It has been a while! As always, school and work have kept me busy, therefore I only tend to post when I have worked on a commission.
During the fall, there was a surge of school fairs. I decided to donate some of my work for their silent auctions. I donated a set of ornaments to one school and a large kusudama (flower ball) to another school.
Both auction items were picked up and I am happy to say that the proceeds have gone to the schools! On top of that, I was commissioned to do a wedding commemorative for the person who won the auction for the kusudama ball.
This commemorative is for a wedding in Prince Edward Island. I truly enjoyed the challenge of encompassing the feel of a place so special to the couple. Below is the progress of the commemorative. The person who commissioned me is a lovely person and I am very glad he likes the work and most importantly appreciates origami. Thanks Don!
Part I: The Lighthouse
materials: origami paper and cardstock
As P.E.I. plays an important role in the couple's history and the location of the wedding, I wanted to incorporate that into the work. Don was very helpful in giving me information that assisted me in the direction of the piece. I found a picture of a lighthouse in P.E.I. and based the work on it.
I constructed a wooden pathway using a fan fold on an angular bridge shape I had cut out. The background was one of the harder parts. I tried for an hour to make grass, but nothing really suited. I ended up using this beautiful chiyogami pattern which resembled water and pretty flowers. It doesn't exactly give a P.E.I. feel, but it does add an extra decorated effect to the scene.
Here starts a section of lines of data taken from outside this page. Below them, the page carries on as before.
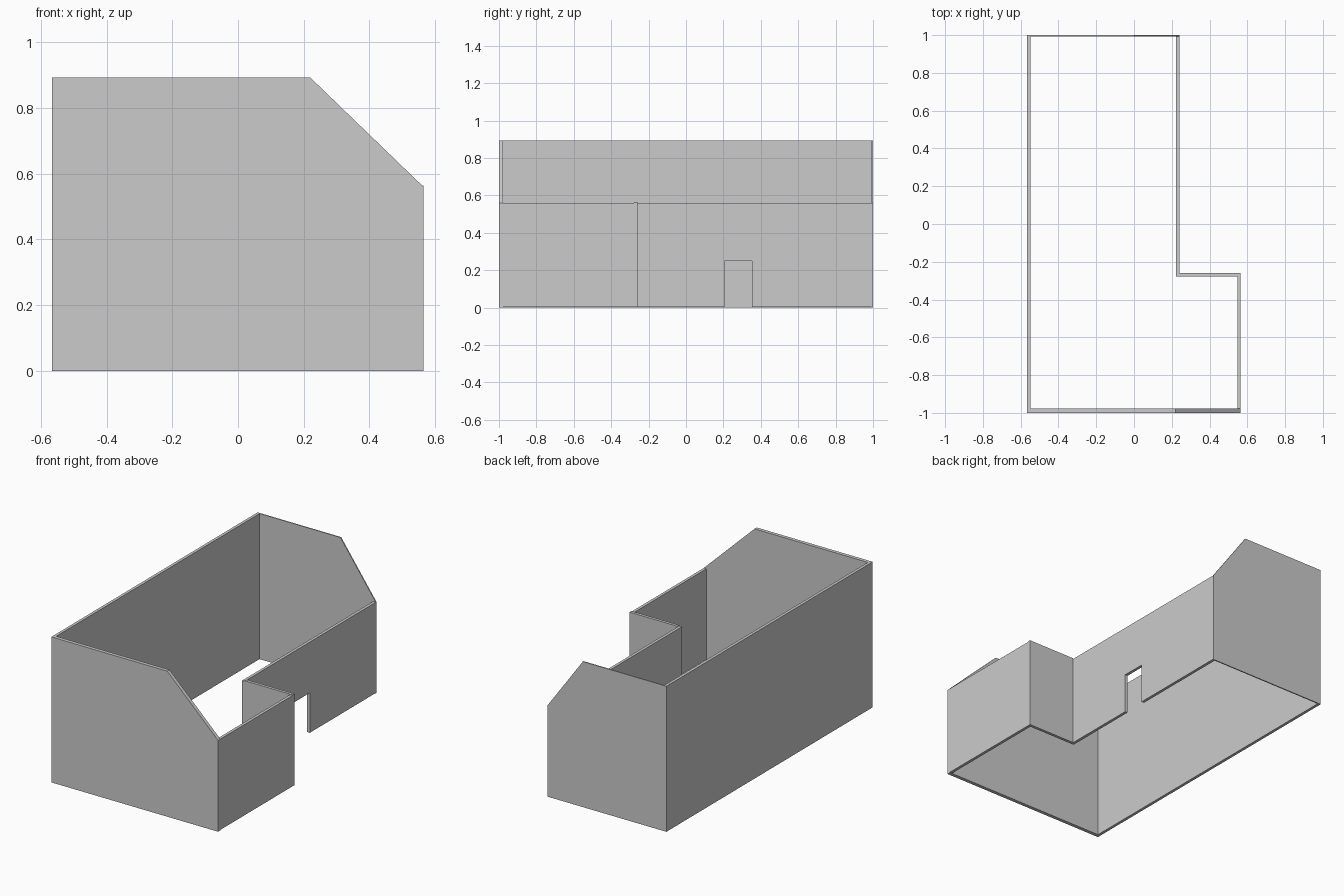
import bpy, bmesh
from mathutils import Vector

if "Cube" in bpy.data.objects:
    bpy.data.objects.remove(bpy.data.objects["Cube"])

# One plain plaster colour for every wall
plaster = bpy.data.materials.new("grey_plaster")
plaster.diffuse_color = (0.6, 0.6, 0.6, 1)
plaster.use_nodes = True
plaster.node_tree.nodes["Principled BSDF"].inputs["Base Color"].default_value = plaster.diffuse_color


def wall(name, profile, axis, start, end):
    """Extrude an upright (side, z) outline along 'x' or 'y' from start to end."""
    bm = bmesh.new()
    place = (lambda s, z: (start, s, z)) if axis == 'x' else (lambda s, z: (s, start, z))
    face = bm.faces.new([bm.verts.new(place(s, z)) for s, z in profile])
    new = bmesh.ops.extrude_face_region(bm, geom=[face])["geom"]
    d = end - start
    move = Vector((d, 0, 0)) if axis == 'x' else Vector((0, d, 0))
    bmesh.ops.translate(bm, vec=move, verts=[v for v in new if isinstance(v, bmesh.types.BMVert)])
    bmesh.ops.recalc_face_normals(bm, faces=bm.faces)
    mesh = bpy.data.meshes.new(name)
    bm.to_mesh(mesh)
    bm.free()
    mesh.materials.append(plaster)
    obj = bpy.data.objects.new(name, mesh)
    bpy.context.collection.objects.link(obj)
    return obj


def rect(a, b, z0, z1):
    return [(a, z0), (b, z0), (b, z1), (a, z1)]


TOP, EAVE, BASE = 0.893, 0.56, 0.003
LEFT, MID, RIGHT = -0.567, 0.24, 0.565
FRONT, STEP, BACK = -1.0, -0.26, 1.0
T = 0.018                      # wall thickness
FRONT_IN, BACK_IN = FRONT + 0.022, BACK - 0.007

# Gable walls, each with one sloping shoulder
wall("front_gable_wall",
     [(LEFT, 0), (RIGHT, 0), (RIGHT, EAVE), (0.22, TOP), (LEFT, TOP)], 'y', FRONT, FRONT_IN)
wall("back_gable_wall",
     [(LEFT, 0), (MID, 0), (MID, EAVE), (0.0, TOP), (LEFT, TOP)], 'y', BACK_IN, BACK)

# Tall plain side
wall("left_wall", rect(FRONT_IN, BACK_IN, 0, TOP), 'x', LEFT, LEFT + T)

# Low side with the doorway notch
wall("doorway_wall",
     [(STEP - T, BASE), (0.207, BASE), (0.207, 0.248), (0.354, 0.248), (0.354, BASE),
      (BACK_IN, BASE), (BACK_IN, EAVE), (STEP - T, EAVE)], 'x', MID - T, MID)

# Projecting bay
wall("bay_return_wall", rect(MID, RIGHT, BASE, EAVE + 0.004), 'y', STEP - T, STEP)
wall("bay_side_wall", rect(FRONT_IN, STEP - T, BASE, EAVE), 'x', RIGHT - T, RIGHT)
The origami lighthouse is based on the template for a lighthouse bookmark, with my own revisions. The construction lighthouse was the initial step before adding the couple.
Part II: The Bride & Groom
materials: origami paper, cardstock, chiyogami paper, washi paper and construction paper.
Don liked the direction the piece was going in and felt that the addition of the bride and groom would move the commemorative from a general representation of P.E.I. to one that linked the couple to P.E.I. I totally agreed with this and began working on the couple.
After a viewing a photo of the bride and groom-to-be, I was able to fashion the origami people to resemble them. Fortunately, Don accepted my stipulation that any people represented in the piece would be wearing some sort of kimono and reflect my style of art. I used a combination of paper materials to create the people. The wedding gown was mostly made out of a type of white textured washi paper with very thin gold ribbon embedded throughout it. The bouquet was made out of a piece of red-based chiyogami paper I had used a cherry-blossom punch on. I cut out the petals and overlapped them. I also cherry-blossom punched a piece of decorated white paper for the middle of the flower. I wrapped the bouquet in the same material as the dress.
Part III: Pop-up
This step was actually done before the bride and groom were constructed. As soon as the lighthouse was finished I decided on the position and glued it on the face of the card. After it dried, I carved the outline of the lighthouse. That way the card cut be laid flat and the lighthouse could be erected to stand or pushed into the face of the card for storage.
The bride and groom's pop-up feature differ from the lighthouse. Because I used chiyogami for the water and regular origami paper for the wooden pathway, it would be difficult to carve out the miniature features without destroying the base paper. I used a cardstock strip for each character in the form of a tab and glued it to the face of the card. The bride and groom can lay flat on the card or stand on their own (with/without) the lighthouse. Luckily the figures are primarily black and white, so the cardstock strips are the same colour and do not obviously stand out.
Part IV: Storage
Doing a card like this requires careful handling. I placed a cardboard of the same measurement to lay flat on the card, so that the pop-up features are maintained and do not get caught on the lip of the envelope. I also recommended to keep it this way when presenting it to the couple. When they open the envelope they will see a piece of cardboard and behind it the origami work.
When I presented the piece to Don, he was very careful as he opened it. I could tell he valued the work and am very happy that it was well received. I hope to update the blog with the couple's reaction when they receive it later this month.